Each line from the one containing "[radius, x] pairs" to the end of the records below should be restated word for word; please leave out all other lines.

=== Section Start ===

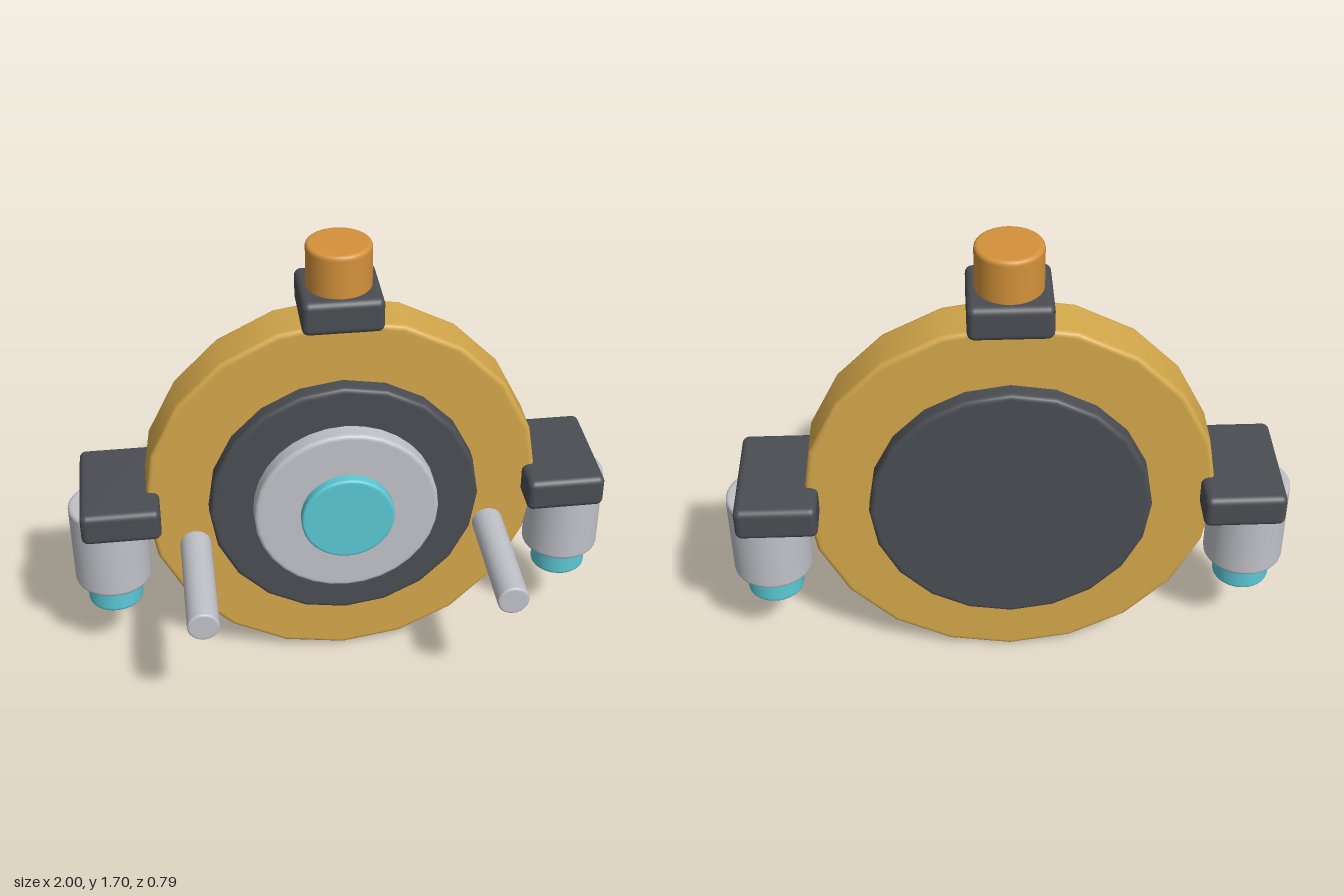
import * as THREE from 'three';
import { RoundedBoxGeometry } from 'three/addons/geometries/RoundedBoxGeometry.js';

const paint = (name, color) => {
  const m = new THREE.MeshStandardMaterial({ color });
  m.name = name;
  return m;
};

// Solid cylinder along y from a to b with softly rounded rims
function roundedCylinder(r, a, b, sides, bevel) {
  const pts = [new THREE.Vector2(0, a), new THREE.Vector2(r - bevel - 0.004, a)];
  const steps = 4;
  for (let i = 0; i <= steps; i++) {
    const t = (i / steps) * Math.PI / 2;
    pts.push(new THREE.Vector2(r - bevel + bevel * Math.sin(t), a + bevel - bevel * Math.cos(t)));
  }
  pts.push(new THREE.Vector2(r, a + bevel + 0.004), new THREE.Vector2(r, b - bevel - 0.004));
  for (let i = 0; i <= steps; i++) {
    const t = (i / steps) * Math.PI / 2;
    pts.push(new THREE.Vector2(r - bevel + bevel * Math.cos(t), b - bevel + bevel * Math.sin(t)));
  }
  pts.push(new THREE.Vector2(r - bevel - 0.004, b), new THREE.Vector2(0, b));
  return new THREE.LatheGeometry(pts, sides);
}

export function createModel() {
  const gold = paint('gold', 0xd4a84b);
  const dark = paint('darkGrey', 0x4a4d52);
  const silver = paint('silver', 0xc0c2c8);
  const cyan = paint('cyan', 0x5bc8d5);
  const orange = paint('orange', 0xd4923a);

  const model = new THREE.Group();
  model.name = 'discMachine';
  const midZ = -0.175;

  const add = (parent, name, geometry, material, x, y, z) => {
    const mesh = new THREE.Mesh(geometry, material);
    mesh.name = name;
    mesh.position.set(x, y, z);
    parent.add(mesh);
    return mesh;
  };
  // Cylinder lying along z between two depths
  const addDisc = (parent, name, material, r, back, front, sides, bevel, x = 0, y = 0.725) =>
    add(parent, name, roundedCylinder(r, back, front, sides, bevel).rotateX(Math.PI / 2), material, x, y, 0);
  // Upright cylinder between two heights
  const addPost = (parent, name, material, r, low, high, x, bevel) =>
    add(parent, name, roundedCylinder(r, low, high, 32, bevel), material, x, 0, midZ);

  // Stacked body discs
  addDisc(model, 'bodyDisc', gold, 0.72, -0.268, -0.082, 20, 0.016);
  addDisc(model, 'darkDisc', dark, 0.49, -0.33, -0.02, 20, 0.016);
  addDisc(model, 'silverDisc', silver, 0.333, -0.06, 0.045, 32, 0.014, 0, 0.73);
  addDisc(model, 'lens', cyan, 0.168, 0, 0.083, 32, 0.01, 0, 0.73);

  // Beacon on top
  add(model, 'beaconBase', new RoundedBoxGeometry(0.284, 0.126, 0.284, 4, 0.025), dark, 0, 1.483, midZ);
  addPost(model, 'beacon', orange, 0.115, 1.5, 1.703, 0, 0.014);

  // Side pods and front rods, mirrored
  for (const side of [1, -1]) {
    const pod = new THREE.Group();
    pod.name = side > 0 ? 'leftPod' : 'rightPod';
    add(pod, 'bracket', new RoundedBoxGeometry(0.284, 0.124, 0.438, 4, 0.025), dark, side * 0.807, 0.732, midZ);
    addPost(pod, 'podBarrel', silver, 0.143, 0.368, 0.7, side * 0.857, 0.014);
    addPost(pod, 'podNozzle', cyan, 0.102, 0.265, 0.4, side * 0.857, 0.012);
    model.add(pod);
    addDisc(model, side > 0 ? 'leftRod' : 'rightRod', silver, 0.057, -0.1, 0.395, 24, 0.008, side * 0.545, 0.55);
  }
  return model;
}
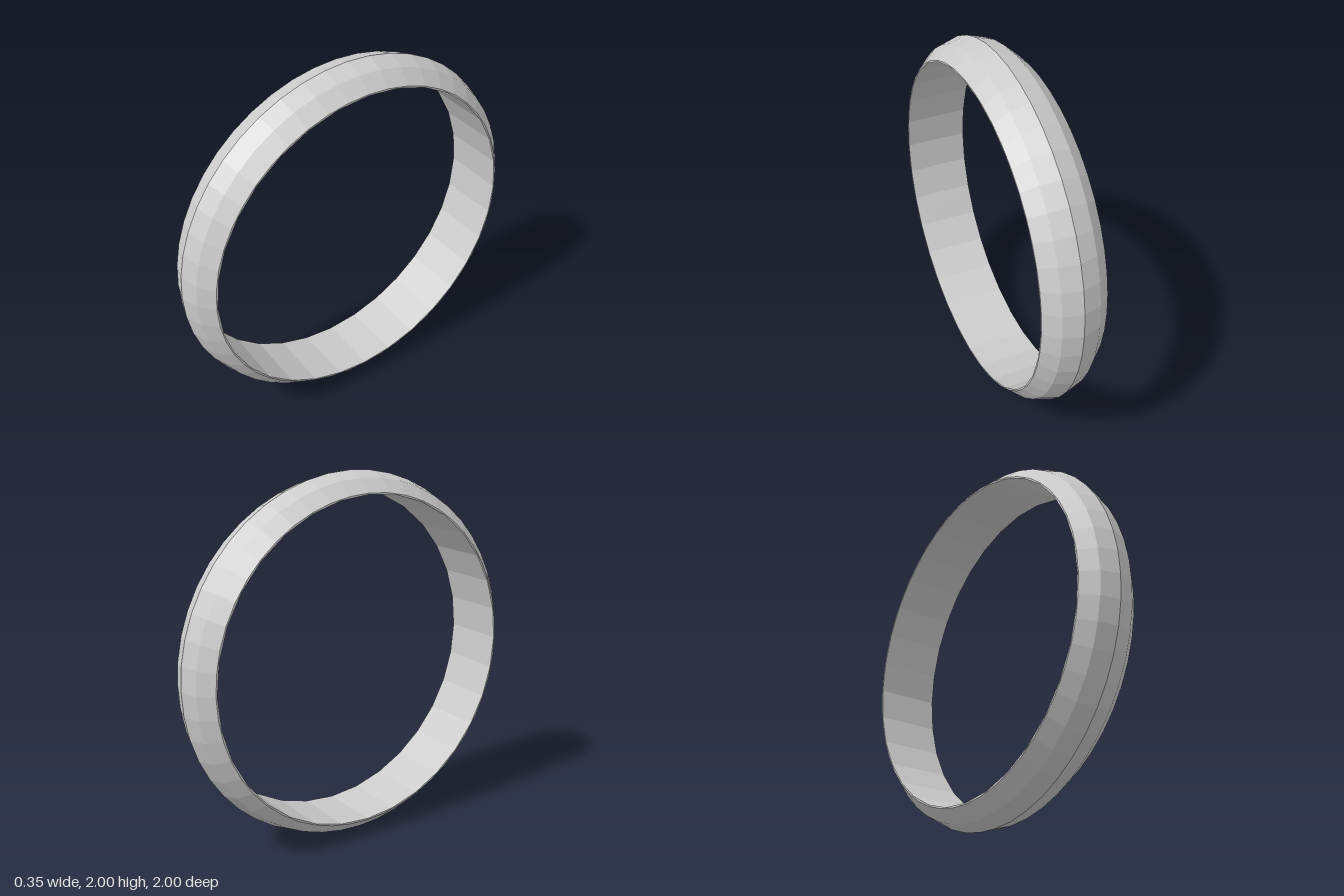
import * as THREE from 'three';

const HALF_WIDTH = 0.175;
const RIM = 0.902;
const BORE = 0.895;
const OUTER_SIDES = 48;
const BORE_SIDES = 32;

const polygon = (radius, sides) => Array.from({ length: sides }, (_, i) => {
  const a = (i / sides) * Math.PI * 2;
  return new THREE.Vector2(Math.cos(a) * radius, Math.sin(a) * radius);
});

// Surface of revolution about the x axis, from [radius, x] pairs
function revolve(profile, sides) {
  const points = profile.map(([r, x]) => new THREE.Vector2(r, x));
  return new THREE.LatheGeometry(points, sides).rotateZ(-Math.PI / 2);
}

export function createModel() {
  const group = new THREE.Group();
  group.name = 'ring';
  const material = new THREE.MeshStandardMaterial({ color: 0xcccccc, flatShading: true });
  const add = (name, geometry) => {
    const mesh = new THREE.Mesh(geometry, material);
    mesh.name = name;
    mesh.position.y = 1;
    group.add(mesh);
    return mesh;
  };

  // Faceted, domed outside of the band
  add('outerBand', revolve([
    [RIM, -HALF_WIDTH], [0.97, -0.1], [1, 0], [0.97, 0.1], [RIM, HALF_WIDTH],
  ], OUTER_SIDES));

  // Straight bore, facing inward
  add('innerBore', revolve([[BORE, HALF_WIDTH], [BORE, -HALF_WIDTH]], BORE_SIDES));

  // Thin flat rims joining the band to the bore
  const rim = new THREE.Shape(polygon(RIM, OUTER_SIDES));
  rim.holes.push(new THREE.Path(polygon(BORE, BORE_SIDES)));
  for (const [name, side] of [['leftRim', 1], ['rightRim', -1]]) {
    add(name, new THREE.ShapeGeometry(rim).rotateY(side * Math.PI / 2)).position.x = side * HALF_WIDTH;
  }
  return group;
}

=== Section End ===

▶ [Task result]:
// Surface of revolution about the x axis, from [radius, x] pairs
function revolve(profile, sides) {
  const points = profile.map(([r, x]) => new THREE.Vector2(r, x));
  return new THREE.LatheGeometry(points, sides).rotateZ(-Math.PI / 2);
}

export function createModel() {
  const group = new THREE.Group();
  group.name = 'ring';
  const material = new THREE.MeshStandardMaterial({ color: 0xcccccc, flatShading: true });
  const add = (name, geometry) => {
    const mesh = new THREE.Mesh(geometry, material);
    mesh.name = name;
    mesh.position.y = 1;
    group.add(mesh);
    return mesh;
  };

  // Faceted, domed outside of the band
  add('outerBand', revolve([
    [RIM, -HALF_WIDTH], [0.97, -0.1], [1, 0], [0.97, 0.1], [RIM, HALF_WIDTH],
  ], OUTER_SIDES));

  // Straight bore, facing inward
  add('innerBore', revolve([[BORE, HALF_WIDTH], [BORE, -HALF_WIDTH]], BORE_SIDES));

  // Thin flat rims joining the band to the bore
  const rim = new THREE.Shape(polygon(RIM, OUTER_SIDES));
  rim.holes.push(new THREE.Path(polygon(BORE, BORE_SIDES)));
  for (const [name, side] of [['leftRim', 1], ['rightRim', -1]]) {
    add(name, new THREE.ShapeGeometry(rim).rotateY(side * Math.PI / 2)).position.x = side * HALF_WIDTH;
  }
  return group;
}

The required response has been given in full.